Plain-text document sources:
=== Begin Enclosure ===
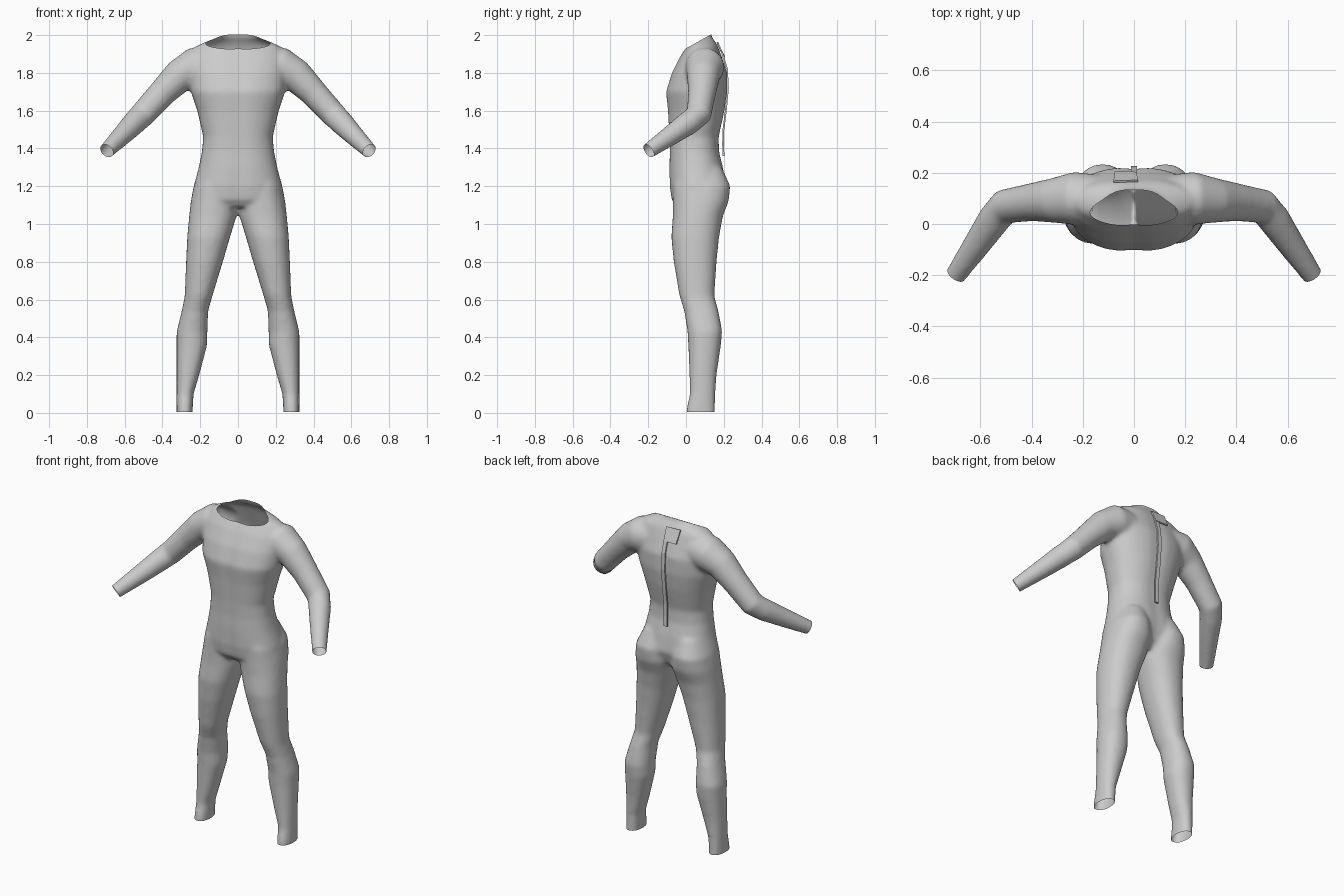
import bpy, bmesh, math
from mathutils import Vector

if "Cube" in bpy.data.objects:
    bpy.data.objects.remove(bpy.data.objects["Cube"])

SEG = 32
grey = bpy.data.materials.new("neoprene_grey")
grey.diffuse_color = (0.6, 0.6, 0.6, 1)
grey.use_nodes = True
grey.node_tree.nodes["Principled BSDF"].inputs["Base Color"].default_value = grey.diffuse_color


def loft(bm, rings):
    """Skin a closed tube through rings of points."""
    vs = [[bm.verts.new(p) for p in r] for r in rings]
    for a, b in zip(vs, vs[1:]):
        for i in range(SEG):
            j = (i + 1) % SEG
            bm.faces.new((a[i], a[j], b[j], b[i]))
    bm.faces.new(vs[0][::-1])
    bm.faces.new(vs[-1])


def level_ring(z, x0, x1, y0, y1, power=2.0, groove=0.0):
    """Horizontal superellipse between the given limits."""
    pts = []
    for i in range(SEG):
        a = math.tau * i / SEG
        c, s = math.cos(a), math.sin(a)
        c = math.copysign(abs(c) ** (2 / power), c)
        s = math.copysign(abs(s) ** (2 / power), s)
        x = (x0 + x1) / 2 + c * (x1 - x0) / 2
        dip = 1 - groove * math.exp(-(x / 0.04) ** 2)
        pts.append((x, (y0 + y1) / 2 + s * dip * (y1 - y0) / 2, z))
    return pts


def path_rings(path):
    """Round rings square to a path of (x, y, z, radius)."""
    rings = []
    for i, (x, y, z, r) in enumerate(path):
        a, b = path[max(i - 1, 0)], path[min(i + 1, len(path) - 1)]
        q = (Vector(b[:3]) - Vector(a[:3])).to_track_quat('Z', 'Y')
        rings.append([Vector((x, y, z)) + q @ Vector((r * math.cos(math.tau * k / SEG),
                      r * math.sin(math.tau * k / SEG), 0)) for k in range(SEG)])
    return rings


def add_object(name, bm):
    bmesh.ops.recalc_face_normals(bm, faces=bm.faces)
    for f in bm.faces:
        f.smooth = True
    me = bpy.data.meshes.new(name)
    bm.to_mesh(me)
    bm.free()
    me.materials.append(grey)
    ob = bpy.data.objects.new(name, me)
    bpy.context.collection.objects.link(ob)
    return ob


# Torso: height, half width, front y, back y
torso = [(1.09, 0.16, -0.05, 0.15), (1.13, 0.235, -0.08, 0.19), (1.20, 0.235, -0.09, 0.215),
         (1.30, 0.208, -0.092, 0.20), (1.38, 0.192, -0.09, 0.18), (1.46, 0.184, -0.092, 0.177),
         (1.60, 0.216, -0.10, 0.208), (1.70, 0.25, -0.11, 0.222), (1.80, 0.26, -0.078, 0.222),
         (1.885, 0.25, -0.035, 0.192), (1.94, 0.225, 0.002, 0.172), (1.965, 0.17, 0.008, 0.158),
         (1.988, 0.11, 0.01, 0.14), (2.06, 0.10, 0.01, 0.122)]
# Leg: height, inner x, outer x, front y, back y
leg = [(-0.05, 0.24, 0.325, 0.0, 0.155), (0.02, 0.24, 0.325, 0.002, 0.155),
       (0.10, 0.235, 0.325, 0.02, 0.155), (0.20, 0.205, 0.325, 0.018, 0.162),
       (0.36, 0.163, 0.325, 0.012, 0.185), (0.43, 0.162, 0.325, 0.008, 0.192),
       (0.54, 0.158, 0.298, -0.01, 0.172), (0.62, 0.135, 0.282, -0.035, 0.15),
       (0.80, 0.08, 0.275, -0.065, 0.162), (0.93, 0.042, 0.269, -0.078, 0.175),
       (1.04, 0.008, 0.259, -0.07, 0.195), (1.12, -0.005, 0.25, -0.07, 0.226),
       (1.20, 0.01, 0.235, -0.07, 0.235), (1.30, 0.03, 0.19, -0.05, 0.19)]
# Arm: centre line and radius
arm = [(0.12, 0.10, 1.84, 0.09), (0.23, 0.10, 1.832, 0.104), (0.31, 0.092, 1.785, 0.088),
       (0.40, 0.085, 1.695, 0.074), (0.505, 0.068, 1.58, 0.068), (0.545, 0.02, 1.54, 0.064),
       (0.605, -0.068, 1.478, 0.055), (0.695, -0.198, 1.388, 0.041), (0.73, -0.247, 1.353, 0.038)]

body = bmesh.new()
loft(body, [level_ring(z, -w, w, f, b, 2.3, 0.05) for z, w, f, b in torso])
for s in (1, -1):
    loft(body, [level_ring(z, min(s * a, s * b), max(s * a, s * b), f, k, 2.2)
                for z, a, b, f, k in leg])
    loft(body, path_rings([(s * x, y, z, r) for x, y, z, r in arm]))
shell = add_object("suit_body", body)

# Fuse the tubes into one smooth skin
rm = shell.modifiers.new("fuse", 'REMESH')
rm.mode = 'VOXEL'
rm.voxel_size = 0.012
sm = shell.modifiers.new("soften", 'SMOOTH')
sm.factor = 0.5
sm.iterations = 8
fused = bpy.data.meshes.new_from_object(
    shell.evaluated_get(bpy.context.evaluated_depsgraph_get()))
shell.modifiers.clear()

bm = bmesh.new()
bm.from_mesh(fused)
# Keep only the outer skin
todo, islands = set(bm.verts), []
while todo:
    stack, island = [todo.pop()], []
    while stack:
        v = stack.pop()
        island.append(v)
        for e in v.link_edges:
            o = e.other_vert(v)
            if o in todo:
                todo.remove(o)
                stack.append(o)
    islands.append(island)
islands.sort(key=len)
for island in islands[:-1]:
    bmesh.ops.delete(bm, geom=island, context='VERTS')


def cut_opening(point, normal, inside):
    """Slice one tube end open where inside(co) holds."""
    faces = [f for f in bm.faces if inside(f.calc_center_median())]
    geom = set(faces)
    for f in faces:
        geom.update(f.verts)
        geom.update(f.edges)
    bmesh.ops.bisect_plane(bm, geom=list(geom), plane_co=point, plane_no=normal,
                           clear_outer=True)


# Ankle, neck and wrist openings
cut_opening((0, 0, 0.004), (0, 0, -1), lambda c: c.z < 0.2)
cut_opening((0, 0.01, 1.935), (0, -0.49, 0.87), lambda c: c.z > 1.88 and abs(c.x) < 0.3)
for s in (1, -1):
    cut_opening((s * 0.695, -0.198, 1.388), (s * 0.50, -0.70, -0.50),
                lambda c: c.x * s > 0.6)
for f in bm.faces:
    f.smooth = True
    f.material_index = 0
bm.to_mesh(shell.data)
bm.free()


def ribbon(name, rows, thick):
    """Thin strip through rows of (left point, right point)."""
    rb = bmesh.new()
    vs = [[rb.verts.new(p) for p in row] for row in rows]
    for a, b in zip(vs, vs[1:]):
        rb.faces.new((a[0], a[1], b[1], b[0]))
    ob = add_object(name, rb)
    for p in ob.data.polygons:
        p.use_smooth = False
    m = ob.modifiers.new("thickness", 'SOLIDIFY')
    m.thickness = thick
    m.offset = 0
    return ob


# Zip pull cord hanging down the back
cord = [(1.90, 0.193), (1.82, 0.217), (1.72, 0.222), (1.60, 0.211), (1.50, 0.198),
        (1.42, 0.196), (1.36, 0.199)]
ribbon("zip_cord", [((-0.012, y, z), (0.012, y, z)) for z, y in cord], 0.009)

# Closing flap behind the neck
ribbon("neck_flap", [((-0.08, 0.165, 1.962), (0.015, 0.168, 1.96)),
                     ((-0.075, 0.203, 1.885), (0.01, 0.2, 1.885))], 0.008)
=== End Enclosure ===
=== Begin Enclosure ===
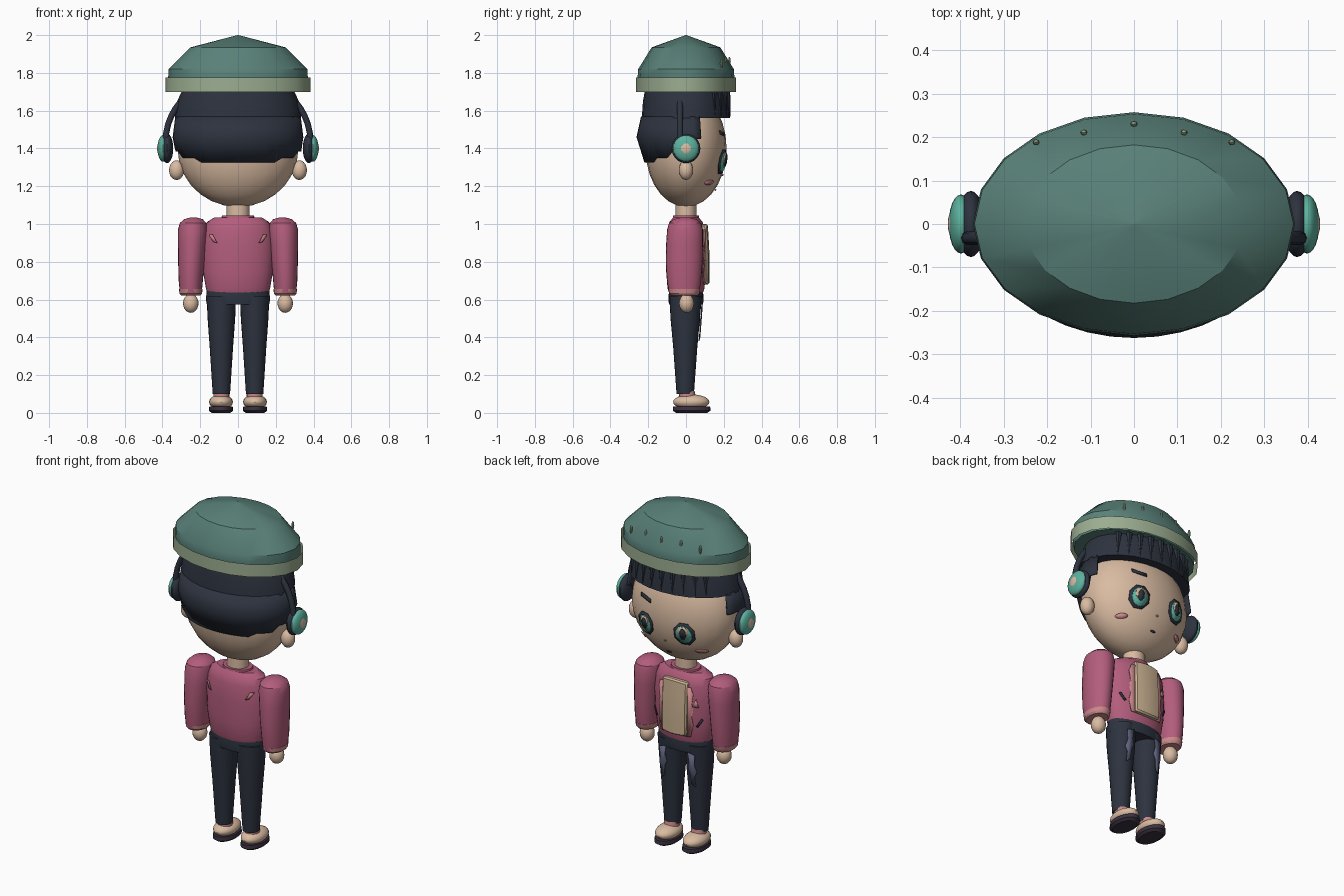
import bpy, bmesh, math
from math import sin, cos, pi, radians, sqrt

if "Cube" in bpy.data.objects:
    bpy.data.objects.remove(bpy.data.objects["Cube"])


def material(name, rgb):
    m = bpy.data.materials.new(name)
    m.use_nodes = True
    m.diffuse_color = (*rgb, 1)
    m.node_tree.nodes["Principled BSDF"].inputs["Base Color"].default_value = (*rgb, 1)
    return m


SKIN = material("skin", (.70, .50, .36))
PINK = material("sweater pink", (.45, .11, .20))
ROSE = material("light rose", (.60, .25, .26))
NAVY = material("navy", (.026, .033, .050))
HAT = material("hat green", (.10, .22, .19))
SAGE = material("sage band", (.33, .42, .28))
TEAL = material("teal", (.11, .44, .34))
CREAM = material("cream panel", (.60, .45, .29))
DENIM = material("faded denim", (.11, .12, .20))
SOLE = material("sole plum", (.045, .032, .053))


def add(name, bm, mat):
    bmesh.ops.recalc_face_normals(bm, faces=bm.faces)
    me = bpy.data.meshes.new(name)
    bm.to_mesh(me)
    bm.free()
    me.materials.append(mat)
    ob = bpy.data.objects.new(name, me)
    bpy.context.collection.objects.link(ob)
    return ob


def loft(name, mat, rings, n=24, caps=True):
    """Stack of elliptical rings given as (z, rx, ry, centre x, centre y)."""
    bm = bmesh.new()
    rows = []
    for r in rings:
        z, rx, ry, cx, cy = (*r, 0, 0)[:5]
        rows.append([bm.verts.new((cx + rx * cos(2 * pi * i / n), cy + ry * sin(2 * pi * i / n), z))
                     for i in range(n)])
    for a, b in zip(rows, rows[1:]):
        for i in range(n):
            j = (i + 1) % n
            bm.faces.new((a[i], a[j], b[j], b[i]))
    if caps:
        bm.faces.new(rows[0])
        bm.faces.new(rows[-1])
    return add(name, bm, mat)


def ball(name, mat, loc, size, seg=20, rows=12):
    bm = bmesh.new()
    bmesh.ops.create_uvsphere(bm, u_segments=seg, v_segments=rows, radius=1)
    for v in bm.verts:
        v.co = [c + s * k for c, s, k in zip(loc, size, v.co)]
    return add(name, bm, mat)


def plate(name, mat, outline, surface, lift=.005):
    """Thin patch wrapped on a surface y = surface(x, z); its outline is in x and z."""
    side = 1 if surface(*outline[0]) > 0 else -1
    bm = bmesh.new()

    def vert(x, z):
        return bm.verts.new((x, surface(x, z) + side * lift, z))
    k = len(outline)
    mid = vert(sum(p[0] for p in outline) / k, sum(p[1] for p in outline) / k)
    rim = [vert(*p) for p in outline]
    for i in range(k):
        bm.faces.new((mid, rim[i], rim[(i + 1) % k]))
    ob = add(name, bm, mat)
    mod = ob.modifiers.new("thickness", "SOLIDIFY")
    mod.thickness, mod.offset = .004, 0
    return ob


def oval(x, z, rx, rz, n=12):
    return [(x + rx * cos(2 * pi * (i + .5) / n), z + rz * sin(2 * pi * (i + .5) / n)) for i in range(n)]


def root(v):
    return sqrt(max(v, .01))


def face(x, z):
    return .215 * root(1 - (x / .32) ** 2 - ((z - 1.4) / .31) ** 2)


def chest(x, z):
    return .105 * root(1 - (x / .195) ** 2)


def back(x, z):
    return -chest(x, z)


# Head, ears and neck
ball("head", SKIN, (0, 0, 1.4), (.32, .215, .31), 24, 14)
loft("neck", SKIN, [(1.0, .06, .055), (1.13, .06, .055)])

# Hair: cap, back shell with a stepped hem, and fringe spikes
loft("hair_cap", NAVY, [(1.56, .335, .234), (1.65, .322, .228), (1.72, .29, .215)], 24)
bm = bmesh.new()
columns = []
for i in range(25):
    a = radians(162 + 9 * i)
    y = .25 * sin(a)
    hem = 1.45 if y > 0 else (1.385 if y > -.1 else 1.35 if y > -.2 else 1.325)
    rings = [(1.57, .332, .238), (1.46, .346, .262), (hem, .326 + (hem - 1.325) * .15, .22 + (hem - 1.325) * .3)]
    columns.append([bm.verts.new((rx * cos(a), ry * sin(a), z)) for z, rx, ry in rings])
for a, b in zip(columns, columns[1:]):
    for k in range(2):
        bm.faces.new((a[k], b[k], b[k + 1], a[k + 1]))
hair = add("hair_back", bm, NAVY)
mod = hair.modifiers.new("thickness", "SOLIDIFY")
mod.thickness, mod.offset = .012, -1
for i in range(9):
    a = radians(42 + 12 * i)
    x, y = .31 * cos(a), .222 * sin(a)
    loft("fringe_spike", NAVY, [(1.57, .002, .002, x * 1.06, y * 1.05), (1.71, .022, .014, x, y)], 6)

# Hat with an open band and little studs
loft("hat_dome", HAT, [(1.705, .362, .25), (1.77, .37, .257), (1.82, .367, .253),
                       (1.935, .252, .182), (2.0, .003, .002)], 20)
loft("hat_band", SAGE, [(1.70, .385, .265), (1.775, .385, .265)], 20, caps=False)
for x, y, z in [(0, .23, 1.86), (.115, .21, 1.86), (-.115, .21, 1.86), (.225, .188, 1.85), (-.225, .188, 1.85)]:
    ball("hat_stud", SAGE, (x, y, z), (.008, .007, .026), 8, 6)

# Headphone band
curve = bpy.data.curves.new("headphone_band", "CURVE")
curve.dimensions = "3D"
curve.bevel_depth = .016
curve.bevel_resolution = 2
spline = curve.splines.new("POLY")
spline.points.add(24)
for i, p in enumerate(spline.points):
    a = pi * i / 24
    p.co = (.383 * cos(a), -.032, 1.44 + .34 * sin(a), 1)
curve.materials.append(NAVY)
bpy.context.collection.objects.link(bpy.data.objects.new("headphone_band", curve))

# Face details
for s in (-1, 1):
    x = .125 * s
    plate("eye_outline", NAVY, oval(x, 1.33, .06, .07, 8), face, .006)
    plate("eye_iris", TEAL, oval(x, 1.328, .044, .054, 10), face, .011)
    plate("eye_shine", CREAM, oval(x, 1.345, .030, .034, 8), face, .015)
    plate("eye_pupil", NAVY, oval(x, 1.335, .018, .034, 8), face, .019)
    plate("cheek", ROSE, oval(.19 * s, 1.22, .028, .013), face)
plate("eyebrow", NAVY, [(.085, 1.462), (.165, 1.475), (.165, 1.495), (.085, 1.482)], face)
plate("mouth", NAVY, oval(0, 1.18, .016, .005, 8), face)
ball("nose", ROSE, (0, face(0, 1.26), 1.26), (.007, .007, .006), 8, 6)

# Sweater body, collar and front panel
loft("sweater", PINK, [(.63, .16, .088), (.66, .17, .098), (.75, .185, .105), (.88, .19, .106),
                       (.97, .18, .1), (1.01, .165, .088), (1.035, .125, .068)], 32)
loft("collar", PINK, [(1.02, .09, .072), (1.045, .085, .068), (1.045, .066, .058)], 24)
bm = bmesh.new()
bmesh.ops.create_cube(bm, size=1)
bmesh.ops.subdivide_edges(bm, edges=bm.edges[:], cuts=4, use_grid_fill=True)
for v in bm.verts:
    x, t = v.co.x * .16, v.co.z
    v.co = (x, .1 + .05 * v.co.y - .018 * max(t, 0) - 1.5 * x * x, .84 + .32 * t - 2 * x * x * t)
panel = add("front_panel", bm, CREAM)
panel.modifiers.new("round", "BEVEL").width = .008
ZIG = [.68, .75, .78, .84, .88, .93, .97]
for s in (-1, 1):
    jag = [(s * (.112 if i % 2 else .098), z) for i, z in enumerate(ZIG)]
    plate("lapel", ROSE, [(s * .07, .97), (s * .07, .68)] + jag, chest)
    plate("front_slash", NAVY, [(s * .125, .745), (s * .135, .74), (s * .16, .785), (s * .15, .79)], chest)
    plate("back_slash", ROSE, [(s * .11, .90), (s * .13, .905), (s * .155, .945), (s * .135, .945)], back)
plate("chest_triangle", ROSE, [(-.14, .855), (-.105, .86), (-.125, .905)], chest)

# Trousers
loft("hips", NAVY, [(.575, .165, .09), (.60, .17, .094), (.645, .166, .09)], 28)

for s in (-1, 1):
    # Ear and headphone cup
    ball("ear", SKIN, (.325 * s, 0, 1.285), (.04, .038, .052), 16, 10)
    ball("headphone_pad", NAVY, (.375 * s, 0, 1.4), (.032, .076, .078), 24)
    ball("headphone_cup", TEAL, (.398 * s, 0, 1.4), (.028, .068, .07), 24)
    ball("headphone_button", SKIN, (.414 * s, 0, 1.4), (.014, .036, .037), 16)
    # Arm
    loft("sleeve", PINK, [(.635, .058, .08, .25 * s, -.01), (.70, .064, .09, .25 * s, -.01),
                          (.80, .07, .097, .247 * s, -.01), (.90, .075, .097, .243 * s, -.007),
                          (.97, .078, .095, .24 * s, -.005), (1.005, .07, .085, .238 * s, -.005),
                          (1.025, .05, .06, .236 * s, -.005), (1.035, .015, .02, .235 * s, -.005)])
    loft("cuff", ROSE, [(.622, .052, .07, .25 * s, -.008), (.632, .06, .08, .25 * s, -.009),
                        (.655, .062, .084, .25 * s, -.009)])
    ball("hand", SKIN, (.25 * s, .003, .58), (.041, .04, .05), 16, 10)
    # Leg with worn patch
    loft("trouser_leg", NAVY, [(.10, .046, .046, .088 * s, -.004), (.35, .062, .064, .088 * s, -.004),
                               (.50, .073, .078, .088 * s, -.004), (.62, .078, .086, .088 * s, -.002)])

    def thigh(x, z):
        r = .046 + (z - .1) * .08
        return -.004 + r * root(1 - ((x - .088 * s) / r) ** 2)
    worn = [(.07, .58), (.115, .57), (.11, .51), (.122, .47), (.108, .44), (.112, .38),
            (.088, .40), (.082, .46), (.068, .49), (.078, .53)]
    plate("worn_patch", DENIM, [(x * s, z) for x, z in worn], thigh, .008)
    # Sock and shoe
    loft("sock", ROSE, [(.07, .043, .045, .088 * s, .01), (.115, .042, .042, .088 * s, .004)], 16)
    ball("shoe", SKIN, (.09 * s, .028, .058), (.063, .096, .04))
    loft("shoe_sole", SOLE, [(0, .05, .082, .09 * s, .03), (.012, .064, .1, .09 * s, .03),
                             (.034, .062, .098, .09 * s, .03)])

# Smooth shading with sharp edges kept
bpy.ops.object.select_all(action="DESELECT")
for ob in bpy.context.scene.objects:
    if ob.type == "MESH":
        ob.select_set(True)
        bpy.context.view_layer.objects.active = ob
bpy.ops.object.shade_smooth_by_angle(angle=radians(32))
=== End Enclosure ===
REQUIRED WORK: Show the lines from the data above that contain the string "caps".

WRITTEN SOLUTION:
def loft(name, mat, rings, n=24, caps=True):
    if caps:
loft("hat_band", SAGE, [(1.70, .385, .265), (1.775, .385, .265)], 20, caps=False)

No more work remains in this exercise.